Machine learning could be inside track to preventing racing breakdowns

When Dr. Parminder Basran, associate research professor of oncology, arrived at the Cornell University College of Veterinary Medicine (CVM), he brought a totally new type of expertise to the college. As a radiation physicist, Basran uses artificial intelligence to analyze radiology images — a field known as radiomics. Prior to Cornell, Basran used radiomics to help human cancer patients. At CVM, he was eager to apply his tool to new fields. “I had this hammer and was looking for some new nails,” says Basran. “It’s really important for me to apply my knowledge to real clinical problems with practical applications.”

Heidi Reesink, Ph.D. ’16, large animal surgeon and Harry M. Zweig Assistant Professor in Equine Health

Now, Basran’s brand-new expertise has launched a promising new technique that could help prevent a serious issue in racehorse health. The research was detailed on July 12 in the Equine Veterinary Journal.

A new home for radiomics

Basran found his ‘nail’ after meeting and talking with Heidi Reesink, Ph.D. ’16, large animal surgeon and Harry M. Zweig Assistant Professor in Equine Health, who is tackling a crucial problem in racehorses: catastrophic breakdowns due to fractures in the sesamoid bones of the fetlock . These fractures occur mostly in thoroughbred racehorses and commonly result in euthanasia. “In any sport, there are going to be sporadic injuries and accidents, but these catastrophic fractures are tragic and too common,” says Reesink. “Significant research and regulatory efforts are being dedicated to both understand and minimize these tragic injuries.”

As part of her previous research, Reesink captured hundreds of microscopic CT scans (micro-CTs) of the sesamoid bones, paired bones in the fetlock joints of horse cadavers. These scans included those from horses that had suffered catastrophic fracture (the case samples), and scans from horses that had died of other causes (the control samples). Reesink used conventional software to decipher differences between the case and control bones, finding that case samples had denser, narrower sesamoid bones within the fetlock.

Basran applied his radiomics algorithms to her images to see what they might find. In radiomics, the software computes hundreds of features from the images and then runs statistical tests to see whether features in the case and control groups are significantly different. “I was getting some really crazy, interesting results,” he says.

Dr. Parminder Basran, associate research professor of oncology.
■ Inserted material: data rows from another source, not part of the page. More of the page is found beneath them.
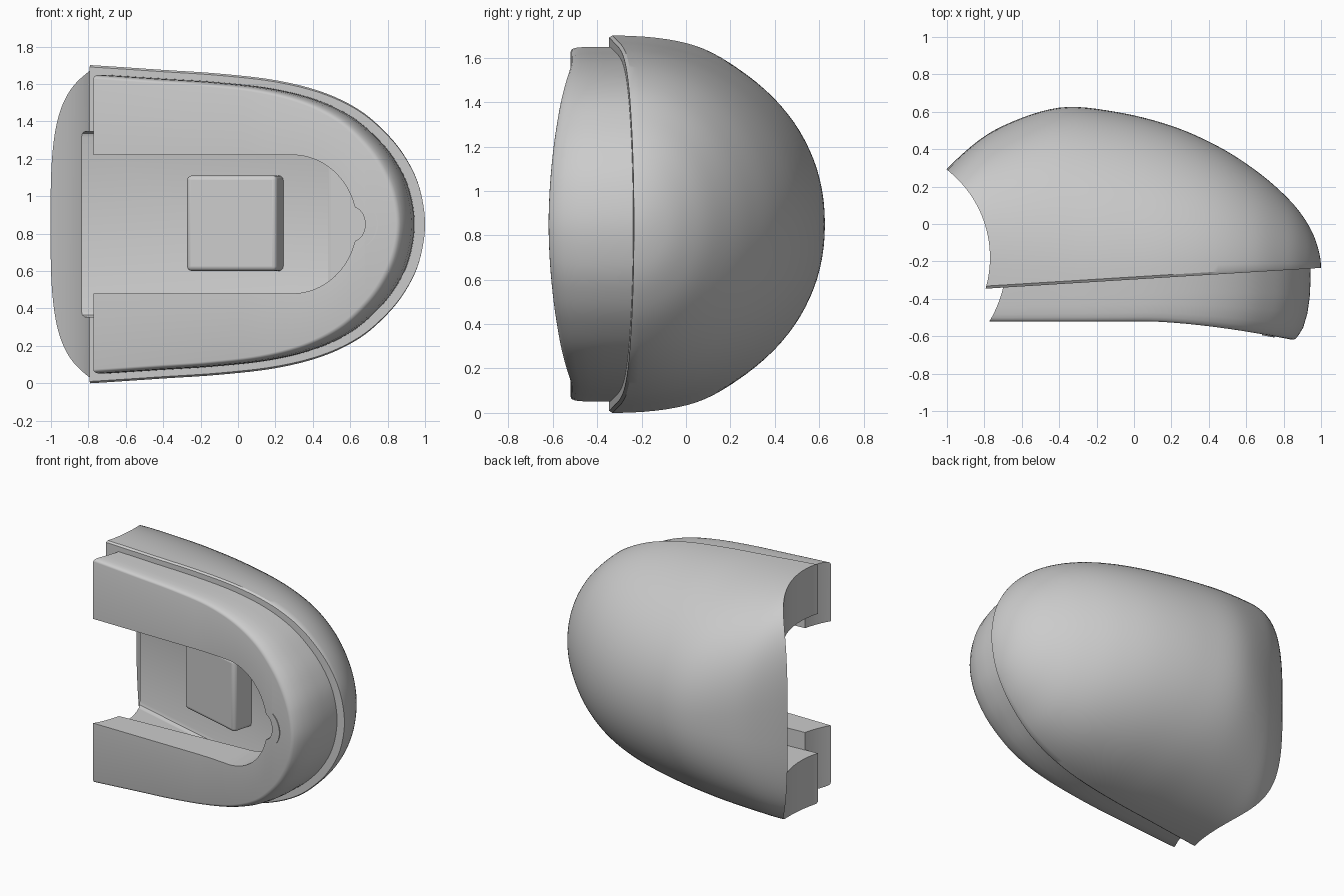
import bpy, bmesh, math
from math import sin, cos, pi

cube = bpy.data.objects.get("Cube")
if cube:
    bpy.data.objects.remove(cube)

grey = bpy.data.materials.new("plain grey")
grey.use_nodes = True
grey.diffuse_color = (0.6, 0.6, 0.6, 1)
grey.node_tree.nodes["Principled BSDF"].inputs["Base Color"].default_value = grey.diffuse_color

MID = 0.85    # height of the mirror plane
TILT = 0.27   # slope of the cavity floor


def rim_y(x):
    return -0.345 + 0.062 * (x + 0.78)


def floor_y(x):
    return 0.095 - TILT * (x + 0.84)


def front_y(x):
    return -0.52 - 0.1 * max(0, (x - 0.05) / 0.8) ** 1.6


def loft(name, rings, end_cap=True):
    """Skin a row of closed rings into one object."""
    bm = bmesh.new()
    rows = [[bm.verts.new(p) for p in ring] for ring in rings]
    n = len(rows[0])
    for a, b in zip(rows, rows[1:]):
        for i in range(n):
            j = (i + 1) % n
            bm.faces.new((a[i], a[j], b[j], b[i]))
    bm.faces.new(rows[0])
    if end_cap:
        bm.faces.new(rows[-1])
    bmesh.ops.remove_doubles(bm, verts=bm.verts, dist=0.0005)
    bmesh.ops.recalc_face_normals(bm, faces=bm.faces)
    mesh = bpy.data.meshes.new(name)
    bm.to_mesh(mesh)
    bm.free()
    ob = bpy.data.objects.new(name, mesh)
    bpy.context.collection.objects.link(ob)
    mesh.materials.append(grey)
    return ob


def prism(name, *layers):
    """Each layer is an outline in x and z with a depth function of x."""
    return loft(name, [[(x, f(x), MID + z) for x, z in outline] for outline, f in layers])


def activate(ob):
    bpy.ops.object.select_all(action='DESELECT')
    ob.select_set(True)
    bpy.context.view_layer.objects.active = ob


def cut(ob, cutter):
    mod = ob.modifiers.new("cut", 'BOOLEAN')
    mod.operation = 'DIFFERENCE'
    mod.solver = 'EXACT'
    mod.object = cutter
    activate(ob)
    bpy.ops.object.modifier_apply(modifier=mod.name)
    bpy.data.objects.remove(cutter)


def smooth(ob, angle=32):
    activate(ob)
    bpy.ops.object.shade_smooth_by_angle(angle=math.radians(angle))


def end_cutter(cx, radius):
    ring = [(cx + radius * cos(k * pi / 64), -0.18 + radius * sin(k * pi / 64)) for k in range(128)]
    return loft("end_cutter", [[(x, y, z) for x, y in ring] for z in (-1, 3)])


# Body stations: x, half width, crown depth, squareness of the arch
stations = [
    (-1.3, .87, -.10, 3.2), (-1.1, .865, .18, 3.2), (-.9, .857, .39, 2.85), (-.7, .845, .525, 2.45),
    (-.4, .825, .622, 2.15), (-.1, .805, .60, 2.05), (.2, .77, .525, 2), (.45, .707, .415, 2),
    (.65, .61, .287, 2), (.8, .48, .16, 2), (.9, .35, .045, 2), (.97, .197, -.085, 2), (1, 0, -.235, 2)]
knots = [(x, w, top - rim_y(x), n) for x, w, top, n in stations]
knots[-1] = (1, 0, 0, 2)
x, w, h, n = knots[-2]
knots.append((x, -w, -h, n))


def blend(a, b, c, d, t):
    return [0.5 * (2 * q + (r - p) * t + (2 * p - 5 * q + 4 * r - s) * t * t
                   + (3 * q - p - 3 * r + s) * t ** 3) for p, q, r, s in zip(a, b, c, d)]


STEPS = 6
sections = [blend(*knots[i:i + 4], k / STEPS) for i in range(len(knots) - 3) for k in range(STEPS)]
sections.append(knots[-2])


# Domed shell, with a small eased edge along the rim
def arch(x, w, h, n, count=56):
    ring = [(x, rim_y(x), MID + w * 0.988)]
    start = math.asin(min(0.3, (0.014 / max(h, 0.014)) ** (n / 2)))
    for k in range(count + 1):
        a = start + (pi - 2 * start) * k / count
        c, s = cos(a), sin(a)
        ring.append((x, rim_y(x) + h * s ** (2 / n),
                     MID + w * math.copysign(abs(c) ** (2 / n), c)))
    return ring + [(x, rim_y(x), MID - w * 0.988)]


shell = loft("domed_shell", [arch(*s) for s in sections], end_cap=False)
cut(shell, end_cutter(-1.365, 0.595))

# Wedge-shaped cavity with an eased floor edge
def cavity(half):
    return [(-1.4, -half), (.48, -half), (.48, half), (-1.4, half)]


cut(shell, prism("cavity_cutter", (cavity(.495), lambda x: -0.7),
                 (cavity(.495), lambda x: floor_y(x) - 0.03),
                 (cavity(.486), lambda x: floor_y(x) - 0.009),
                 (cavity(.465), floor_y)))
smooth(shell)

# Inset front lip: layers give depth share, length share and edge inset
layers = [(0, 1, 0), (.35, .998, .001), (.6, .99, .002), (.8, .977, .005),
          (.9, .965, .009), (.96, .956, .014), (.99, .949, .02), (1, .942, .027)]


def lip_ring(x, w):
    base = -0.78 + (x + 0.78) * 0.969
    half = []
    for depth, length, inset in layers:
        px = -0.78 + (base + 0.78) * length
        back = rim_y(px) + 0.003
        pw = max(0, w * 0.945 - inset * min(1, w * 4))
        half.append((px, back + (front_y(px) - back) * depth, pw))
    return ([(px, y, MID + z) for px, y, z in half]
            + [(px, y, MID - z) for px, y, z in reversed(half)])


lip = loft("front_lip", [lip_ring(s[0], s[1]) for s in sections], end_cap=False)
cut(lip, end_cutter(-1.35, 0.67))

# Slot with a rounded end and a small thumb notch
side = [(.29 + .345 * cos(a), .37 * sin(a)) for a in [pi / 2 * (1 - k / 24) for k in range(21)]]
notch = [(.615 + .065 * cos(b * pi / 16), .09 * sin(b * pi / 16)) for b in range(-7, 8)]
slot = [(-1.4, -.37)] + [(px, -pz) for px, pz in side] + notch + side[::-1] + [(-1.4, .37)]
cut(lip, prism("slot_cutter", (slot, lambda x: -0.9), (slot, floor_y)))
smooth(lip)

# Thin crescent mark beside the notch
arc = [-1 + k / 8 for k in range(17)]
mark = [(.615 + .135 * cos(a), .135 * sin(a)) for a in arc]
mark += [(.62 + .12 * cos(a), .133 * sin(a)) for a in reversed(arc)]
prism("thumb_mark", (mark, lambda x: front_y(x) - 0.006), (mark, lambda x: front_y(x) + 0.003))

# Tilted pad on the cavity floor
bpy.ops.mesh.primitive_cube_add(size=1, location=(-0.012, -0.18, MID + 0.005))
pad = bpy.context.object
pad.name = "raised_pad"
pad.scale = (0.5, 0.19, 0.51)
pad.rotation_euler.z = -math.atan(TILT)
bpy.ops.object.transform_apply(location=False, rotation=False, scale=True)
pad.data.materials.append(grey)
bevel = pad.modifiers.new("soft edges", 'BEVEL')
bevel.width = 0.025
bevel.segments = 4
smooth(pad)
Photo provided.

Finding the unseen

Basran and Reesink decided to investigate further, applying radiomics to all micro-CTs Reesink had obtained in her previous research. Basran’s artificial intelligence system was able to identify the same differences that Reesink had previously identified — proving that radiomics could reproduce the same results found by human-driven analysis. However, what stood out most was “the sheer volume of differences that could be detected between cases and controls that were not perceptible to the naked eye,” says Reesink.

The power of artificial intelligence picked up physiological qualities that were invisible to human researchers.

“Humans can only see so many differences between cases and controls,” says Basran. “The radiomics platform showed us many more features that we hadn’t been seen before.”

Furthermore, these ‘invisible’ features were more significantly different between case and control samples than the ones researchers could see. “It may be that those new differences have more profound impacts on the horse’s overall bone health than other known features,” says Basran.

Getting clinical

The next step for the project will attempt to translate the features from the experimental realm to the clinical realm. “Micro-CT scans have incredibly high resolution and can pick out microscopic features, but they cannot be performed in a clinical setting,” says Reesink. “We now want to apply similar radiomics approaches to clinical CT imaging.”

Basran applied radiomics to Reesink's CT scans of fetlock bones, finding key differences between the case and control scans that were imperceptible to the human eye. Image provided.

Clinical CTs capture images of living patients at lower resolutions. “We’re now trying to bridge this gap between the microscopic to the macroscopic level,” says Basran. To do this, the researchers are comparing clinical bone scans with microscopic bone scans to see if they can pick out the same visual features.

If they can find a reliable set of radiomic markers at the macroscopic level, Basran could then build a machine learning model that, along with complimentary modalities, could catch the warning signs of fracture risk in particular patients.

“The ultimate goal would be to identify rapid, inexpensive and, ideally, patient-side tests to identify at-risk horses,” says Reesink. “This would ultimately reduce fatalities and promote racehorse welfare.”

While the practical applications of this work are still in the future, the technique represents a brave new world for veterinary medicine. “This is really new to the veterinary community,” says Reesink. “No one has used it to detect equine fractures before, and this is just the first step. Cornell is positioned to be a leader in this new frontier of diagnostics.”

By Lauren Cahoon Roberts

Listen to Dr. Parminder Basran describe the study on the Equine Veterinary Journal's podcast